It’s 2:19 in the morning, and I’m watching the light sneak through the slats. City lights. They’re insistent — even now, in the dead of the night. A gentle breeze (read: freezing cold draft) is sending the light skating across the floorboards. Pretty.
I’ll bet that you’re sound asleep somewhere, with no idea that there’s a girl propped up on her elbows, thinking about you.
This is when I think about you. It’s not okay for me to think about you all day long — not anymore. But I do continue to allow myself this little window, in the mostly dark.
If I were smart — if I were talking to a friend — I would say: Sweetie, slam that window shut. We’ll seal it up tight, you and I. We aren’t going to drink crappy coffee, and we aren’t going to cry over boys who don’t care. Here’s what we’re going to do: we’re going to watch something that doesn’t test our intelligence whatsoever, and we’re going to share some chocolates that cost $2.50 each. Because we’re young and foolish and our metabolisms are still good. And because we’re making a valiant effort to figure out this living and learning thing. Now, where shall we start?
I start by leaving my bed. I always do this, before letting my mind go where it wants to go. It’s part of the deal: you don’t come to bed with me anymore.
It’s awfully hard to course-correct, at this hour, but deep down, I know I really need to work on remembering to forget. I have to forget.
I have to forget that you’ve seen me vulnerable and soft, with my hair spilling down over my shoulders, with pillow creases pressed into my cheek. I have to forget that you’ve seen me fall fast asleep, under an open book. (Possibly with my mouth open.) I have to forget that you’ve seen me yawn — a real jaw-cracker — without a glimmer of self-consciousness. I have to forget that you’ve seen me stark naked. Stripped bare, in all the seasons: pale, sunburned, and tanned.
I have to forget that you’ve seen me doubled over in pain. Curled up against the wall, away from you. I have to forget how you unflappable you were, and how you let my ups and downs just roll right off your back. Like they were nothing, even though I’m sure sometimes they weren’t. I have to forget how much better you always managed to make me feel, and how clear you made it that we could talk about anything. Anything. I have to forget how you always knew just when to show up, with a pint of ice cream and two spoons.
I have to forget that you’ve seen me stretched out lazily, too, like a cat that got the cream.
I have to forget. I didn’t do such a great job, tonight. Obviously. But it’s okay — there will be a nice long loop in the morning, and there will be brioche afterwards. The sweetest brioche.

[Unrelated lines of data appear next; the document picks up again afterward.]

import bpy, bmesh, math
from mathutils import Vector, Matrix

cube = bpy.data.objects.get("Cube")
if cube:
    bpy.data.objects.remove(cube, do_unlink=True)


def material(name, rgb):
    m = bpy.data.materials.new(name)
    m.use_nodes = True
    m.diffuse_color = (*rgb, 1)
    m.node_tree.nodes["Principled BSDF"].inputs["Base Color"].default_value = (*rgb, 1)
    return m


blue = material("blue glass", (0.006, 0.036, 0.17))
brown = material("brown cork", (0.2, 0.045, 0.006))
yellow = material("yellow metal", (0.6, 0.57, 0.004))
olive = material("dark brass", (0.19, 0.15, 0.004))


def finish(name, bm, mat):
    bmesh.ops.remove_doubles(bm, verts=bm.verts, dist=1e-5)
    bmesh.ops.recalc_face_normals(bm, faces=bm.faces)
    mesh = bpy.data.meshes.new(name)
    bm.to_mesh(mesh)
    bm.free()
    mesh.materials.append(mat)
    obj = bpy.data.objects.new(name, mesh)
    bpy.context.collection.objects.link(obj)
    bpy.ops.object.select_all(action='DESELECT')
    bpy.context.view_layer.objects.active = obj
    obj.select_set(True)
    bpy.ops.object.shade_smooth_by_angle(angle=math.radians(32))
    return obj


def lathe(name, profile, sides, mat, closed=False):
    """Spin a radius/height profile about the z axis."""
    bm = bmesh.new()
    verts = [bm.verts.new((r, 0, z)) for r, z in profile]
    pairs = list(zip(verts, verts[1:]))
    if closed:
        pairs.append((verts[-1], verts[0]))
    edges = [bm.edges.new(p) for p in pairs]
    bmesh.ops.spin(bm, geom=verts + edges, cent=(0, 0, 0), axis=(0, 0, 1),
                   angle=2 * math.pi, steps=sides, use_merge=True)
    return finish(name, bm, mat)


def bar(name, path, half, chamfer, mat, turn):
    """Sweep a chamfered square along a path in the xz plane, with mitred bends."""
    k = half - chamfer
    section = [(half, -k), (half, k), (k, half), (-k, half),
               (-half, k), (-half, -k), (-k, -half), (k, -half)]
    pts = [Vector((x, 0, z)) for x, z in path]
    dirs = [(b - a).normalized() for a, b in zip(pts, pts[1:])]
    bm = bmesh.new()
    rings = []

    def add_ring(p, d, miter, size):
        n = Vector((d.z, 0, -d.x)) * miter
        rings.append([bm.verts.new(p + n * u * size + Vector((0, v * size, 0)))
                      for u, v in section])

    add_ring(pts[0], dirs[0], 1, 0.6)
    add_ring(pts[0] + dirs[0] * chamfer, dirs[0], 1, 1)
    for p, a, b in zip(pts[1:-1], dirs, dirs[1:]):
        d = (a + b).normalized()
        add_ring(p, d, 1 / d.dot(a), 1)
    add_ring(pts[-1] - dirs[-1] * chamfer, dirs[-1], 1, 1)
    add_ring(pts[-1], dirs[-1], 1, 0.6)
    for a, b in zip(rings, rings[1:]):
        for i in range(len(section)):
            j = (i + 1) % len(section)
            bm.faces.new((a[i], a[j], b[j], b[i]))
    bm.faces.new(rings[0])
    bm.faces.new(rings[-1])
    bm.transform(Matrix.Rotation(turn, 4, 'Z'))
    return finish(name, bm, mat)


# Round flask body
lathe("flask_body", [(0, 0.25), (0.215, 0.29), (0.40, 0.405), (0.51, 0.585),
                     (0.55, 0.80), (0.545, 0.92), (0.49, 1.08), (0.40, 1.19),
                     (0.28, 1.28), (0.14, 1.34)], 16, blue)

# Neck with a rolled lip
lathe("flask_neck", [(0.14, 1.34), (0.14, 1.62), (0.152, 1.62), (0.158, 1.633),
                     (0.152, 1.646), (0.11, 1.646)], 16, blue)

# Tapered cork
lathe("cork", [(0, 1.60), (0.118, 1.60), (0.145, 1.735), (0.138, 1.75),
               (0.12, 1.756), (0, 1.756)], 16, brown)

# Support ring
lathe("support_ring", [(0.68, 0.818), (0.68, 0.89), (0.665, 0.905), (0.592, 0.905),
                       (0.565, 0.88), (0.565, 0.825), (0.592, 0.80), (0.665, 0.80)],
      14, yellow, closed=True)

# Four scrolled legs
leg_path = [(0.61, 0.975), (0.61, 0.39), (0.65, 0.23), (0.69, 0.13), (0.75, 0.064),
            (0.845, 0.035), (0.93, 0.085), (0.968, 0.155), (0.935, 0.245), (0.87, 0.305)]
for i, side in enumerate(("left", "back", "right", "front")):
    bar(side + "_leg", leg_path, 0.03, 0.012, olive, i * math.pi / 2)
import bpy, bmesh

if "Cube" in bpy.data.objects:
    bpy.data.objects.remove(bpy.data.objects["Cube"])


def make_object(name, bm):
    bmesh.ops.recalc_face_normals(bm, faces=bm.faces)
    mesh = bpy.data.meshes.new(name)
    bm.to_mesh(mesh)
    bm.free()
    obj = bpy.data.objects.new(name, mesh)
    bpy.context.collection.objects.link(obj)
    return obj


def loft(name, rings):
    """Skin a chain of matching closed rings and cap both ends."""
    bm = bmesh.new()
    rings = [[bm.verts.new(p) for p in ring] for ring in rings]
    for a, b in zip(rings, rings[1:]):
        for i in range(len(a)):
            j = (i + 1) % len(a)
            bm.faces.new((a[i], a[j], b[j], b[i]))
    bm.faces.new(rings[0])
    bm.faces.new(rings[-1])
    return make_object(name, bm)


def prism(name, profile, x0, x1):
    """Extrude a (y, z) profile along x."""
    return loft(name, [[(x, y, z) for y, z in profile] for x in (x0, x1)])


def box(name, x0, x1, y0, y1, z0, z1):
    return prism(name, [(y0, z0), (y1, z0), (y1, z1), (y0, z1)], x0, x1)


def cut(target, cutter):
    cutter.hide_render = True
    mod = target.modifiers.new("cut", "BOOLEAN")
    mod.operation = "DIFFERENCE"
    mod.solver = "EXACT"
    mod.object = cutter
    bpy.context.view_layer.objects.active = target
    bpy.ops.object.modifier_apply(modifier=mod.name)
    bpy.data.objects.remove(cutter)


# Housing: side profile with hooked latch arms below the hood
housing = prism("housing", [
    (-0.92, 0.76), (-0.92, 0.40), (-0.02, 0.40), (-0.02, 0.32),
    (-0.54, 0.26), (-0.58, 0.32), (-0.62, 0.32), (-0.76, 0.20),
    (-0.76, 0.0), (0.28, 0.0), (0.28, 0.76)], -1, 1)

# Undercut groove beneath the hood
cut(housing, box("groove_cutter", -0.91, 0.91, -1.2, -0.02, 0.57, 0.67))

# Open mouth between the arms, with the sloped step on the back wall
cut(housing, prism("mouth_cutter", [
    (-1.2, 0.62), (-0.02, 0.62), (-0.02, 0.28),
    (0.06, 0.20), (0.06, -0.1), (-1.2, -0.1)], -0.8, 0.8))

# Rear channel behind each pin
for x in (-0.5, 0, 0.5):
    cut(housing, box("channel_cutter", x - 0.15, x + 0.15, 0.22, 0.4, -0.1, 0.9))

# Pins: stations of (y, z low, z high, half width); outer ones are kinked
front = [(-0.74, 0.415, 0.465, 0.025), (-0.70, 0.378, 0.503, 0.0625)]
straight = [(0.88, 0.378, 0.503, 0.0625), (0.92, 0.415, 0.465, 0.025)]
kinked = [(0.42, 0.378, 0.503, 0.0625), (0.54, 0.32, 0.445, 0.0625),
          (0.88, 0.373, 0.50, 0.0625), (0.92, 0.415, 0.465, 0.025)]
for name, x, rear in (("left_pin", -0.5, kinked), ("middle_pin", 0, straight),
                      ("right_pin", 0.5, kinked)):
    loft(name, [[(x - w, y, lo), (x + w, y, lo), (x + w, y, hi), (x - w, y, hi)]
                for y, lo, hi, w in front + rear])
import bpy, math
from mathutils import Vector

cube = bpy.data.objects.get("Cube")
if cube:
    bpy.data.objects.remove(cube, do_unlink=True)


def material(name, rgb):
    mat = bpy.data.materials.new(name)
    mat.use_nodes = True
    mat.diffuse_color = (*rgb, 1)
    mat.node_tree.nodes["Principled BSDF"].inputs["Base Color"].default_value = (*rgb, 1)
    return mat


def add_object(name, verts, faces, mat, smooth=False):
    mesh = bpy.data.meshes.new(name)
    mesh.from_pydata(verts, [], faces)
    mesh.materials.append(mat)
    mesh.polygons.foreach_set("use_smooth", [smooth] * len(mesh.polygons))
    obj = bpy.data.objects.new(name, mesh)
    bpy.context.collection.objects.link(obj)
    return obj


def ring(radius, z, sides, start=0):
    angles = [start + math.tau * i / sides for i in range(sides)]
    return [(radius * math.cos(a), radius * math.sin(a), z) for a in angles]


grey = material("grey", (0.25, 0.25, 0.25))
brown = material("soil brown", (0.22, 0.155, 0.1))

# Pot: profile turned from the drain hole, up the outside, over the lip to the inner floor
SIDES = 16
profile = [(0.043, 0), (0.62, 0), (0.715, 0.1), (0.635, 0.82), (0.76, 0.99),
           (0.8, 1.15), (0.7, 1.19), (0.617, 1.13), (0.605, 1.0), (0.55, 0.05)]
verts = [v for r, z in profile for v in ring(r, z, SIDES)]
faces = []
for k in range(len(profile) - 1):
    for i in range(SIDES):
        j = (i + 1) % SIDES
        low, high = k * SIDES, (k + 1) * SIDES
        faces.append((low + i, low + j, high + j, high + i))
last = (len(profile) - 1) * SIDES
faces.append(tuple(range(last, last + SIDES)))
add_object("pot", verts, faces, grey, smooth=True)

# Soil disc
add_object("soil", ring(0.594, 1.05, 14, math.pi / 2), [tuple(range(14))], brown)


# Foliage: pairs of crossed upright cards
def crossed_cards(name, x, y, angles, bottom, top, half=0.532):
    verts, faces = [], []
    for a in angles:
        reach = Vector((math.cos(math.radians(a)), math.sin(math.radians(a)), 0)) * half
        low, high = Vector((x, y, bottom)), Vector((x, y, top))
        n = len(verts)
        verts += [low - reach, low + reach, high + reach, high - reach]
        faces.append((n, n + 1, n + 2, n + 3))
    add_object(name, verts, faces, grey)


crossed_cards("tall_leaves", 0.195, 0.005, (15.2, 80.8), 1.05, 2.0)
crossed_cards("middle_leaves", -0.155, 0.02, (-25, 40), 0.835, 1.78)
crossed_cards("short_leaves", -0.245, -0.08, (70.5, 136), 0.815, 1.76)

And in the afternoon, there will be another date with a new friend. With not-crappy coffee. We’ve gotten that part right.